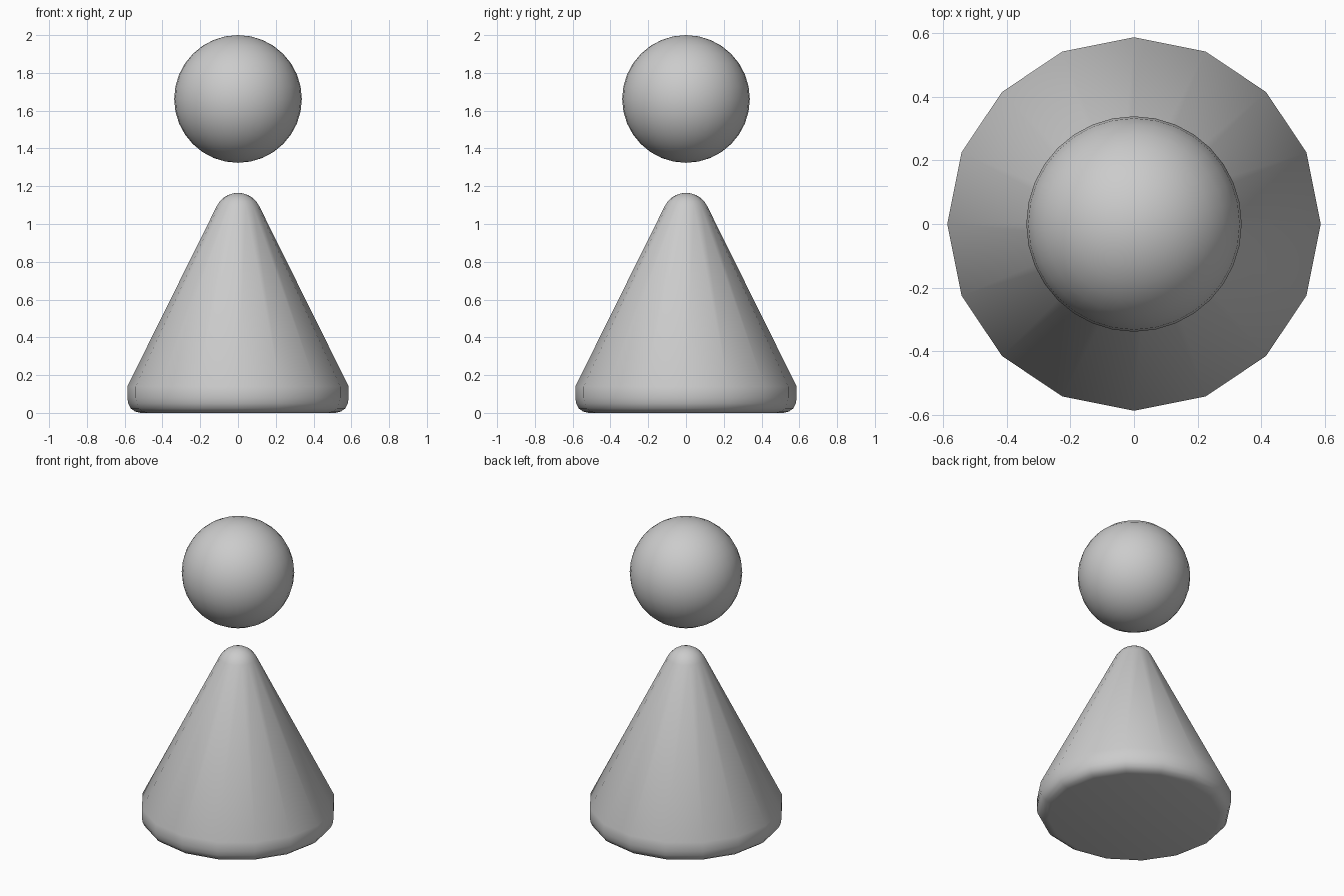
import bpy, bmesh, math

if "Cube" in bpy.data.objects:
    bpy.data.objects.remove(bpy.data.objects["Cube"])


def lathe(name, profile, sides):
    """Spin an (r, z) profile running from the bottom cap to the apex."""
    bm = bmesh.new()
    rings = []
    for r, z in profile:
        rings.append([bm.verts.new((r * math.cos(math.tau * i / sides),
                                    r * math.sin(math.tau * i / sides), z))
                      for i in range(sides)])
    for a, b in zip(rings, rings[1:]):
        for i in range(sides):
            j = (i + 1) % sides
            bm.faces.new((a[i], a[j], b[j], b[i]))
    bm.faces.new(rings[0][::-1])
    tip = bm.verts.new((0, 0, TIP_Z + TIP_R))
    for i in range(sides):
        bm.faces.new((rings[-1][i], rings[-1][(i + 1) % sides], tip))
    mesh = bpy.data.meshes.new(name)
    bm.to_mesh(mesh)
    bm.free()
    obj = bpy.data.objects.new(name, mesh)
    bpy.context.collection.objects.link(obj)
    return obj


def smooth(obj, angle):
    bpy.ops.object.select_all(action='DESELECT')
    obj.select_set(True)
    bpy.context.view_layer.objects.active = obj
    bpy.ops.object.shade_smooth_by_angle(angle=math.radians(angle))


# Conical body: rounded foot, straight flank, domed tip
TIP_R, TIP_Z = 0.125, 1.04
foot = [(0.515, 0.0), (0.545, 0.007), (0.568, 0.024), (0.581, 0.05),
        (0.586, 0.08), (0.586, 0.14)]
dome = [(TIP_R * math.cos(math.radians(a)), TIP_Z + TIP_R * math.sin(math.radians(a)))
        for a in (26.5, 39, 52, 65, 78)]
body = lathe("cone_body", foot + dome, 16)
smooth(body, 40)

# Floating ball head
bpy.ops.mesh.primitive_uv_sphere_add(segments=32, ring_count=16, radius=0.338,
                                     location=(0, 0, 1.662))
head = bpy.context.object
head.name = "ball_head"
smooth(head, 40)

---

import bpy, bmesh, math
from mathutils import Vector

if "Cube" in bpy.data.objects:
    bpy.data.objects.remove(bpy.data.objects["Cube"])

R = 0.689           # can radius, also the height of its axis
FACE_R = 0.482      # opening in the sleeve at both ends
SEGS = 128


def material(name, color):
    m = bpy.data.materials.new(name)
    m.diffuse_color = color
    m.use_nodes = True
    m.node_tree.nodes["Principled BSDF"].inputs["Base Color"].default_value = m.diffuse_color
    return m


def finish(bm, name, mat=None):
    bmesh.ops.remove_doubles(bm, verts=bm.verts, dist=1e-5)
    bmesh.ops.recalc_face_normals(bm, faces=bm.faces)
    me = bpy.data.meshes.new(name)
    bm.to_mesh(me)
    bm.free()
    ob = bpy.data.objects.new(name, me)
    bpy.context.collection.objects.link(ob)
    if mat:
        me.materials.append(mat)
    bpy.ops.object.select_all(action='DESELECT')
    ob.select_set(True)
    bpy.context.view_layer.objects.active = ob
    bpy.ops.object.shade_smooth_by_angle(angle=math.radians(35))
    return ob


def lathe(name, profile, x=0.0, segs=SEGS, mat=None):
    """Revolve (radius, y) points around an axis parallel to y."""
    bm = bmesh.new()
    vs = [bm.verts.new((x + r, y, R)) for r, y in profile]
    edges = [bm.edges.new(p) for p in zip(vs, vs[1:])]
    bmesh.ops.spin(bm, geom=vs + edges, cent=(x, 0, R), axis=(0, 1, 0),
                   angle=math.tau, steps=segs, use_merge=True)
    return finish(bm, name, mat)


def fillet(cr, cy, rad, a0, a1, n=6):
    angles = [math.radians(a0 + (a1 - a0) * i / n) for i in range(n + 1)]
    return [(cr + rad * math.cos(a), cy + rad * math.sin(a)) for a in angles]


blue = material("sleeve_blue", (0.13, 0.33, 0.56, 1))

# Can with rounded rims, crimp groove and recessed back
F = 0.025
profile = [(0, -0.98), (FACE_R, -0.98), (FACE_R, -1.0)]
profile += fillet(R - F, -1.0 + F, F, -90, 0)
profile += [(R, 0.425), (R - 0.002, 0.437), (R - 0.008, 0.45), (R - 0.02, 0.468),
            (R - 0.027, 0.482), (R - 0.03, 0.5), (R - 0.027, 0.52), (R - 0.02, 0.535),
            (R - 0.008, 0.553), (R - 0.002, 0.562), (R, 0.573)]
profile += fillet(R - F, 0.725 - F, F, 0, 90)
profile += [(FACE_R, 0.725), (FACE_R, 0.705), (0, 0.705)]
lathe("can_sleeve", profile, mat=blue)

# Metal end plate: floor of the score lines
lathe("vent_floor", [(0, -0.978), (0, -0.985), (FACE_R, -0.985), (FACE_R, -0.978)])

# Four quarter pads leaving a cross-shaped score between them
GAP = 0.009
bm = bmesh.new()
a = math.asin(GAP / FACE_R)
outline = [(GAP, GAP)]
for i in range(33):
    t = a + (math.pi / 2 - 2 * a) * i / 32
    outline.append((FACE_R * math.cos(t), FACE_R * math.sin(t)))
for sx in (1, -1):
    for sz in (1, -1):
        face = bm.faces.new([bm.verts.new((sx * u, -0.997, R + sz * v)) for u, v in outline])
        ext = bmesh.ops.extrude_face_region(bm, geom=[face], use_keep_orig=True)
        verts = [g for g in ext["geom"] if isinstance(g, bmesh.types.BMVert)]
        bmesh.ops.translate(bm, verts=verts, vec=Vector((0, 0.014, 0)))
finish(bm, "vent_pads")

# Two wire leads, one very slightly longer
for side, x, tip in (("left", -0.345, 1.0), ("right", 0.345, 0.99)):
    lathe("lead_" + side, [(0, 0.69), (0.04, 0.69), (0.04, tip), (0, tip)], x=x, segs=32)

> **WHAT IS BEING ASKED**: Look above for the line holding "# Four quarter". Print it and every line after it, exactly, through the line holding "tip)], x=x, segs=32)".

> **RESPONSE TO THIS EXERCISE**:
# Four quarter pads leaving a cross-shaped score between them
GAP = 0.009
bm = bmesh.new()
a = math.asin(GAP / FACE_R)
outline = [(GAP, GAP)]
for i in range(33):
    t = a + (math.pi / 2 - 2 * a) * i / 32
    outline.append((FACE_R * math.cos(t), FACE_R * math.sin(t)))
for sx in (1, -1):
    for sz in (1, -1):
        face = bm.faces.new([bm.verts.new((sx * u, -0.997, R + sz * v)) for u, v in outline])
        ext = bmesh.ops.extrude_face_region(bm, geom=[face], use_keep_orig=True)
        verts = [g for g in ext["geom"] if isinstance(g, bmesh.types.BMVert)]
        bmesh.ops.translate(bm, verts=verts, vec=Vector((0, 0.014, 0)))
finish(bm, "vent_pads")

# Two wire leads, one very slightly longer
for side, x, tip in (("left", -0.345, 1.0), ("right", 0.345, 0.99)):
    lathe("lead_" + side, [(0, 0.69), (0.04, 0.69), (0.04, tip), (0, tip)], x=x, segs=32)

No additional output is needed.